▶ **Source records**
[Start of Attachment]
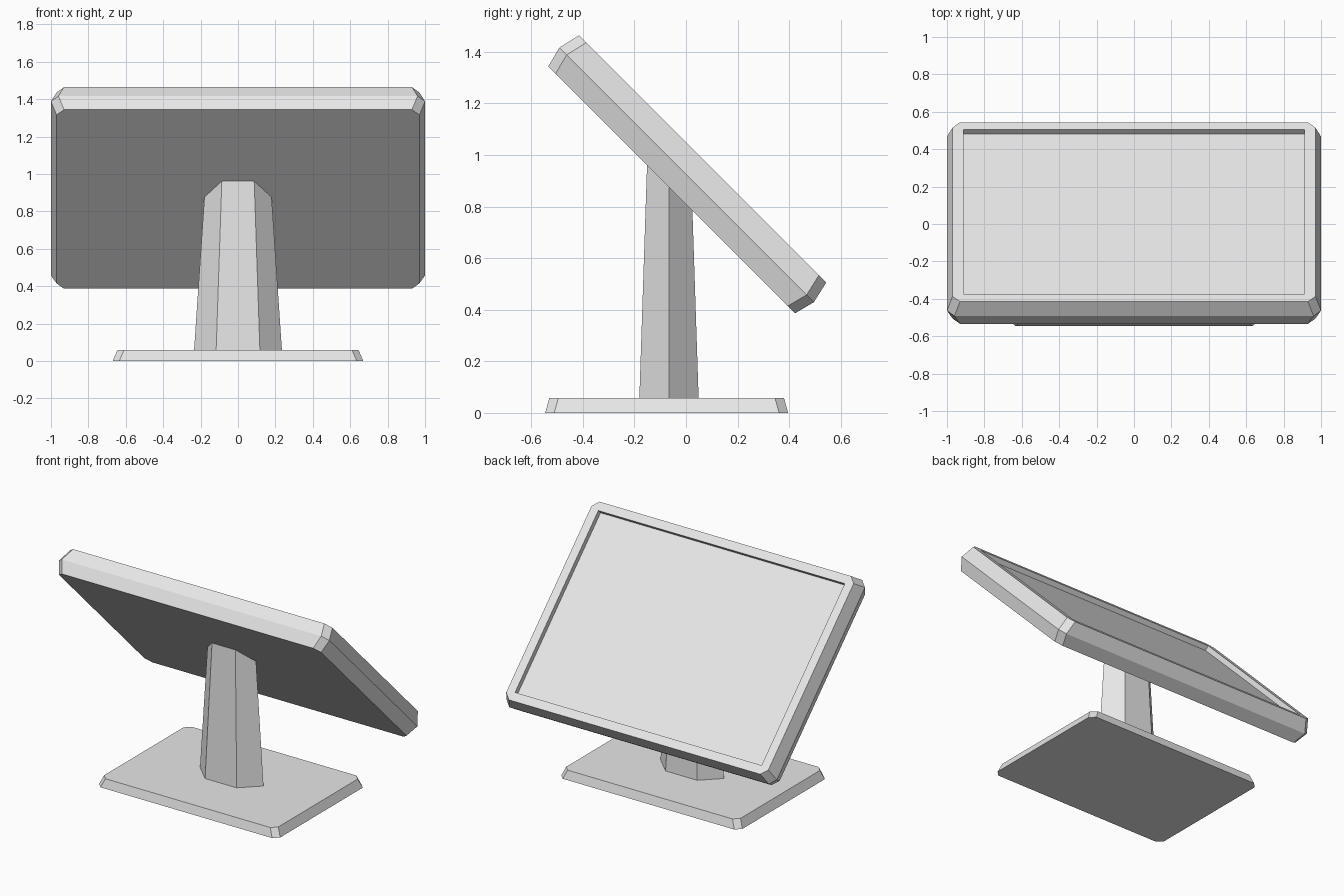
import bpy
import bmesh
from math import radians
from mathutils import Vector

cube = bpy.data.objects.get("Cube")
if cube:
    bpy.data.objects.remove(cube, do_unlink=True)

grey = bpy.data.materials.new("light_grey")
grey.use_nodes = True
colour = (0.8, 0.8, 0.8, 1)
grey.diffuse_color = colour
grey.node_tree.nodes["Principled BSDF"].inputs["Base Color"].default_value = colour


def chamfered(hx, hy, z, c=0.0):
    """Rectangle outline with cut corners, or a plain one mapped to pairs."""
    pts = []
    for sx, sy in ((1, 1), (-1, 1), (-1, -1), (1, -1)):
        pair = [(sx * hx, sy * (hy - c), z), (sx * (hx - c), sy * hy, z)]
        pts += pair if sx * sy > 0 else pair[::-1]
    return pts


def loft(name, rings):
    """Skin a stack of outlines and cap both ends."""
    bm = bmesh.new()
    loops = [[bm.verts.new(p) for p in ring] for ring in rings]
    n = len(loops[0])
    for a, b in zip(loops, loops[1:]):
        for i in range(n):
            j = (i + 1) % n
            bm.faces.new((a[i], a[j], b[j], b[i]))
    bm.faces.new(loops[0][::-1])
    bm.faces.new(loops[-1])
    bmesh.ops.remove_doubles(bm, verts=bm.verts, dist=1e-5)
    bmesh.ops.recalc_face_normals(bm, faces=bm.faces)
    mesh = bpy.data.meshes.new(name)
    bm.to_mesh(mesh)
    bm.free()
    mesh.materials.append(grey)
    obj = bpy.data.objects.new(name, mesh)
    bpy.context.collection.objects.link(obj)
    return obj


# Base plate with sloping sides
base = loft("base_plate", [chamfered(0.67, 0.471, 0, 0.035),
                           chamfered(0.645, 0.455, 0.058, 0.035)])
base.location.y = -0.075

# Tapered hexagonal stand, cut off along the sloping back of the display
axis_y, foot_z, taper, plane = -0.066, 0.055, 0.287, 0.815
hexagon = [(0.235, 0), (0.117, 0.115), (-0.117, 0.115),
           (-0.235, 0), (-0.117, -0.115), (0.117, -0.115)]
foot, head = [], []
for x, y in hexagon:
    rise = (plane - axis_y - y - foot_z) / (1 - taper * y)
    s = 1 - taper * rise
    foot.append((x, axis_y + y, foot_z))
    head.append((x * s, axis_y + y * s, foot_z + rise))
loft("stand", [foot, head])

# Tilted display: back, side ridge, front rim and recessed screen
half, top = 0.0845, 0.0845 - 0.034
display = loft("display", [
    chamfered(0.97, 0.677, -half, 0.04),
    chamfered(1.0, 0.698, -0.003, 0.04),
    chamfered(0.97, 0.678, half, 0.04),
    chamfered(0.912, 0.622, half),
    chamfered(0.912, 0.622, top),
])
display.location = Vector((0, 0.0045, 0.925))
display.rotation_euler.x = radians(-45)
[End of Attachment]
▶ **Task requirements**
Go to the line with "stack of outlines" in the entries above and repeat every line from there through the line with "s = 1 - taper * rise", exactly and with no other text.

▶ **Task response**
    """Skin a stack of outlines and cap both ends."""
    bm = bmesh.new()
    loops = [[bm.verts.new(p) for p in ring] for ring in rings]
    n = len(loops[0])
    for a, b in zip(loops, loops[1:]):
        for i in range(n):
            j = (i + 1) % n
            bm.faces.new((a[i], a[j], b[j], b[i]))
    bm.faces.new(loops[0][::-1])
    bm.faces.new(loops[-1])
    bmesh.ops.remove_doubles(bm, verts=bm.verts, dist=1e-5)
    bmesh.ops.recalc_face_normals(bm, faces=bm.faces)
    mesh = bpy.data.meshes.new(name)
    bm.to_mesh(mesh)
    bm.free()
    mesh.materials.append(grey)
    obj = bpy.data.objects.new(name, mesh)
    bpy.context.collection.objects.link(obj)
    return obj


# Base plate with sloping sides
base = loft("base_plate", [chamfered(0.67, 0.471, 0, 0.035),
                           chamfered(0.645, 0.455, 0.058, 0.035)])
base.location.y = -0.075

# Tapered hexagonal stand, cut off along the sloping back of the display
axis_y, foot_z, taper, plane = -0.066, 0.055, 0.287, 0.815
hexagon = [(0.235, 0), (0.117, 0.115), (-0.117, 0.115),
           (-0.235, 0), (-0.117, -0.115), (0.117, -0.115)]
foot, head = [], []
for x, y in hexagon:
    rise = (plane - axis_y - y - foot_z) / (1 - taper * y)
    s = 1 - taper * rise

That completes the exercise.